__WHAT IS BEING ASKED__.
With every picture left out, restate the listing below exactly as written.

__DATASET__.

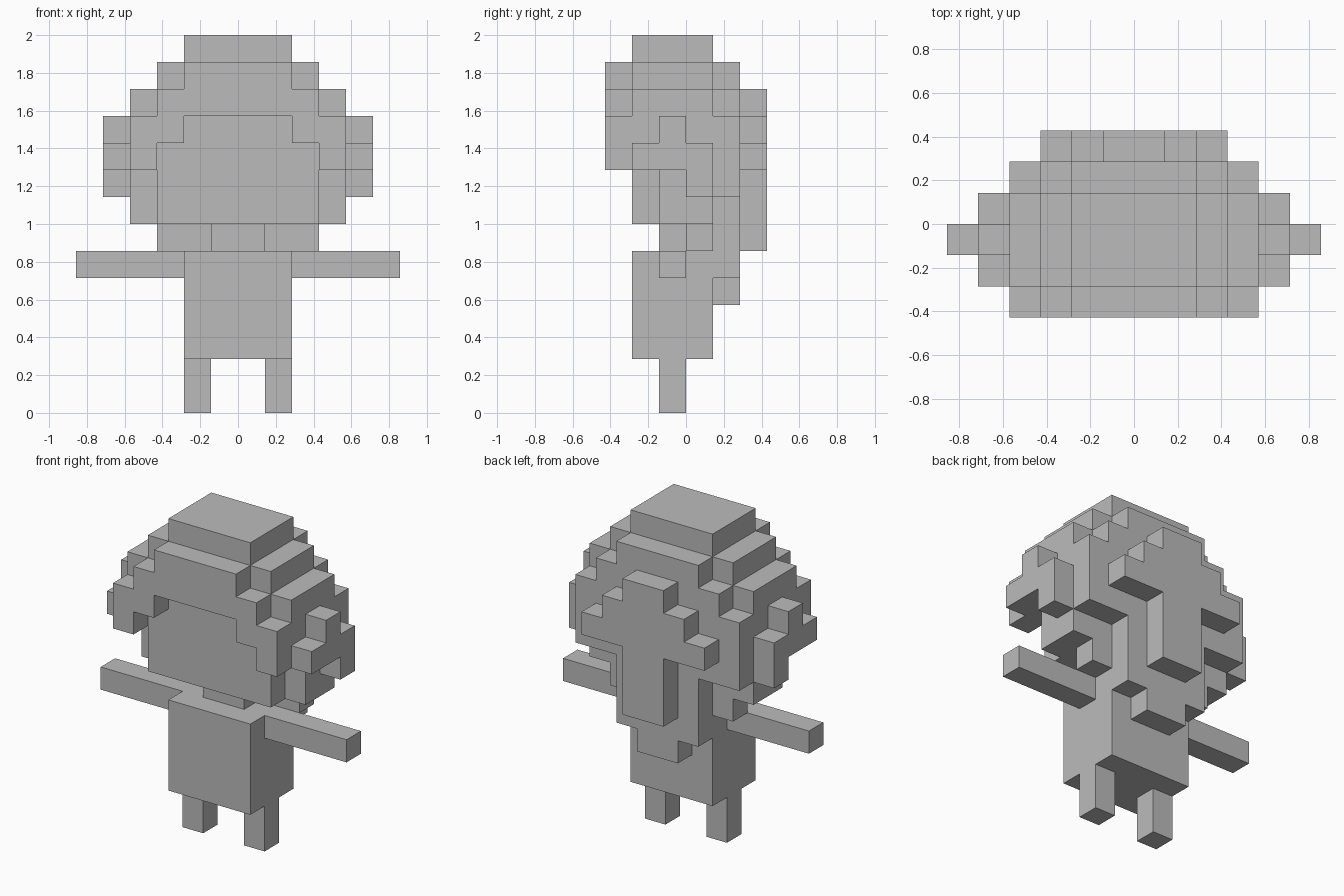
import bpy
import bmesh
from math import radians
from mathutils import Vector

UNIT = 1 / 7  # size of one building block

if "Cube" in bpy.data.objects:
    bpy.data.objects.remove(bpy.data.objects["Cube"], do_unlink=True)

grey = bpy.data.materials.new("plain grey")
grey.use_nodes = True
grey.diffuse_color = (0.5, 0.5, 0.5, 1)
grey.node_tree.nodes["Principled BSDF"].inputs["Base Color"].default_value = grey.diffuse_color


def wide(half, y, z):
    """Box centred on x, given as a half width and y and z ranges."""
    return ((-half, half), y, z)


def both(x, y, z):
    """A box and its mirror image across x."""
    return [(x, y, z), ((-x[1], -x[0]), y, z)]


def block_part(name, boxes):
    """Merge boxes into one block shape and keep only its outer skin."""
    cells = {(i, j, k) for x, y, z in boxes
             for i in range(*x) for j in range(*y) for k in range(*z)}
    bm = bmesh.new()
    for cell in cells:
        centre = Vector(cell) + Vector((0.5, 0.5, 0.5))
        for axis in range(3):
            for sign in (-1, 1):
                normal = Vector((0, 0, 0))
                normal[axis] = sign
                if tuple(int(c) for c in Vector(cell) + normal) in cells:
                    continue
                u = Vector((0, 0, 0))
                u[(axis + 1) % 3] = 0.5
                v = normal.cross(u)
                mid = centre + normal / 2
                corners = (mid - u - v, mid + u - v, mid + u + v, mid - u + v)
                bm.faces.new([bm.verts.new(c * UNIT) for c in corners])
    bmesh.ops.remove_doubles(bm, verts=bm.verts, dist=UNIT / 100)
    bmesh.ops.dissolve_limit(bm, angle_limit=radians(1), verts=bm.verts, edges=bm.edges)
    mesh = bpy.data.meshes.new(name)
    bm.to_mesh(mesh)
    bm.free()
    mesh.materials.append(grey)
    obj = bpy.data.objects.new(name, mesh)
    bpy.context.collection.objects.link(obj)


# Limbs, one object per side
for part, box in (("leg", ((1, 2), (-1, 0), (0, 2))),
                  ("arm", ((2, 6), (-1, 0), (5, 6))),):
    for side, shape in zip(("left", "right"), both(*box)):
        block_part(f"{side}_{part}", [shape])

# Torso, neck and head
block_part("body", [wide(2, (-2, 1), (2, 6))])
block_part("neck", [wide(1, (-1, 0), (6, 7))])
block_part("head", [wide(3, (-2, 1), (7, 9))])

# Stepped cap of hair with a fringe around the face
block_part("hair", [
    wide(2, (-2, 1), (13, 14)),
    wide(2, (-3, 2), (12, 13)),
    wide(3, (-2, 1), (12, 13)),
    wide(3, (-3, 2), (11, 12)),
    wide(4, (-2, 1), (11, 12)),
    wide(4, (-2, 2), (9, 11)),
    *both((2, 4), (-3, -2), (10, 11)),
    *both((3, 4), (-3, -2), (9, 10)),
    *both((3, 4), (-1, 1), (7, 9)),
    wide(4, (1, 2), (8, 9)),
])

# Hair falling down the nape and back
block_part("back_hair", [
    wide(3, (0, 1), (6, 7)),
    wide(2, (1, 2), (5, 8)),
    wide(1, (1, 2), (4, 5)),
])

# Raised lock with side steps on the back of the head
block_part("back_lock", [
    wide(1, (2, 3), (6, 12)),
    wide(2, (2, 3), (10, 11)),
    wide(3, (2, 3), (9, 10)),
])

# Raised tufts on the sides of the head
tuft = [((4, 5), (-1, 0), (10, 11)),
        ((4, 5), (-2, 1), (9, 10)),
        ((4, 5), (0, 1), (8, 9))]
for index, side in enumerate(("left", "right")):
    block_part(f"{side}_tuft", [both(*box)[index] for box in tuft])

__OUTPUT OF THE TASK__.
import bpy
import bmesh
from math import radians
from mathutils import Vector

UNIT = 1 / 7  # size of one building block

if "Cube" in bpy.data.objects:
    bpy.data.objects.remove(bpy.data.objects["Cube"], do_unlink=True)

grey = bpy.data.materials.new("plain grey")
grey.use_nodes = True
grey.diffuse_color = (0.5, 0.5, 0.5, 1)
grey.node_tree.nodes["Principled BSDF"].inputs["Base Color"].default_value = grey.diffuse_color


def wide(half, y, z):
    """Box centred on x, given as a half width and y and z ranges."""
    return ((-half, half), y, z)


def both(x, y, z):
    """A box and its mirror image across x."""
    return [(x, y, z), ((-x[1], -x[0]), y, z)]


def block_part(name, boxes):
    """Merge boxes into one block shape and keep only its outer skin."""
    cells = {(i, j, k) for x, y, z in boxes
             for i in range(*x) for j in range(*y) for k in range(*z)}
    bm = bmesh.new()
    for cell in cells:
        centre = Vector(cell) + Vector((0.5, 0.5, 0.5))
        for axis in range(3):
            for sign in (-1, 1):
                normal = Vector((0, 0, 0))
                normal[axis] = sign
                if tuple(int(c) for c in Vector(cell) + normal) in cells:
                    continue
                u = Vector((0, 0, 0))
                u[(axis + 1) % 3] = 0.5
                v = normal.cross(u)
                mid = centre + normal / 2
                corners = (mid - u - v, mid + u - v, mid + u + v, mid - u + v)
                bm.faces.new([bm.verts.new(c * UNIT) for c in corners])
    bmesh.ops.remove_doubles(bm, verts=bm.verts, dist=UNIT / 100)
    bmesh.ops.dissolve_limit(bm, angle_limit=radians(1), verts=bm.verts, edges=bm.edges)
    mesh = bpy.data.meshes.new(name)
    bm.to_mesh(mesh)
    bm.free()
    mesh.materials.append(grey)
    obj = bpy.data.objects.new(name, mesh)
    bpy.context.collection.objects.link(obj)


# Limbs, one object per side
for part, box in (("leg", ((1, 2), (-1, 0), (0, 2))),
                  ("arm", ((2, 6), (-1, 0), (5, 6))),):
    for side, shape in zip(("left", "right"), both(*box)):
        block_part(f"{side}_{part}", [shape])

# Torso, neck and head
block_part("body", [wide(2, (-2, 1), (2, 6))])
block_part("neck", [wide(1, (-1, 0), (6, 7))])
block_part("head", [wide(3, (-2, 1), (7, 9))])

# Stepped cap of hair with a fringe around the face
block_part("hair", [
    wide(2, (-2, 1), (13, 14)),
    wide(2, (-3, 2), (12, 13)),
    wide(3, (-2, 1), (12, 13)),
    wide(3, (-3, 2), (11, 12)),
    wide(4, (-2, 1), (11, 12)),
    wide(4, (-2, 2), (9, 11)),
    *both((2, 4), (-3, -2), (10, 11)),
    *both((3, 4), (-3, -2), (9, 10)),
    *both((3, 4), (-1, 1), (7, 9)),
    wide(4, (1, 2), (8, 9)),
])

# Hair falling down the nape and back
block_part("back_hair", [
    wide(3, (0, 1), (6, 7)),
    wide(2, (1, 2), (5, 8)),
    wide(1, (1, 2), (4, 5)),
])

# Raised lock with side steps on the back of the head
block_part("back_lock", [
    wide(1, (2, 3), (6, 12)),
    wide(2, (2, 3), (10, 11)),
    wide(3, (2, 3), (9, 10)),
])

# Raised tufts on the sides of the head
tuft = [((4, 5), (-1, 0), (10, 11)),
        ((4, 5), (-2, 1), (9, 10)),
        ((4, 5), (0, 1), (8, 9))]
for index, side in enumerate(("left", "right")):
    block_part(f"{side}_tuft", [both(*box)[index] for box in tuft])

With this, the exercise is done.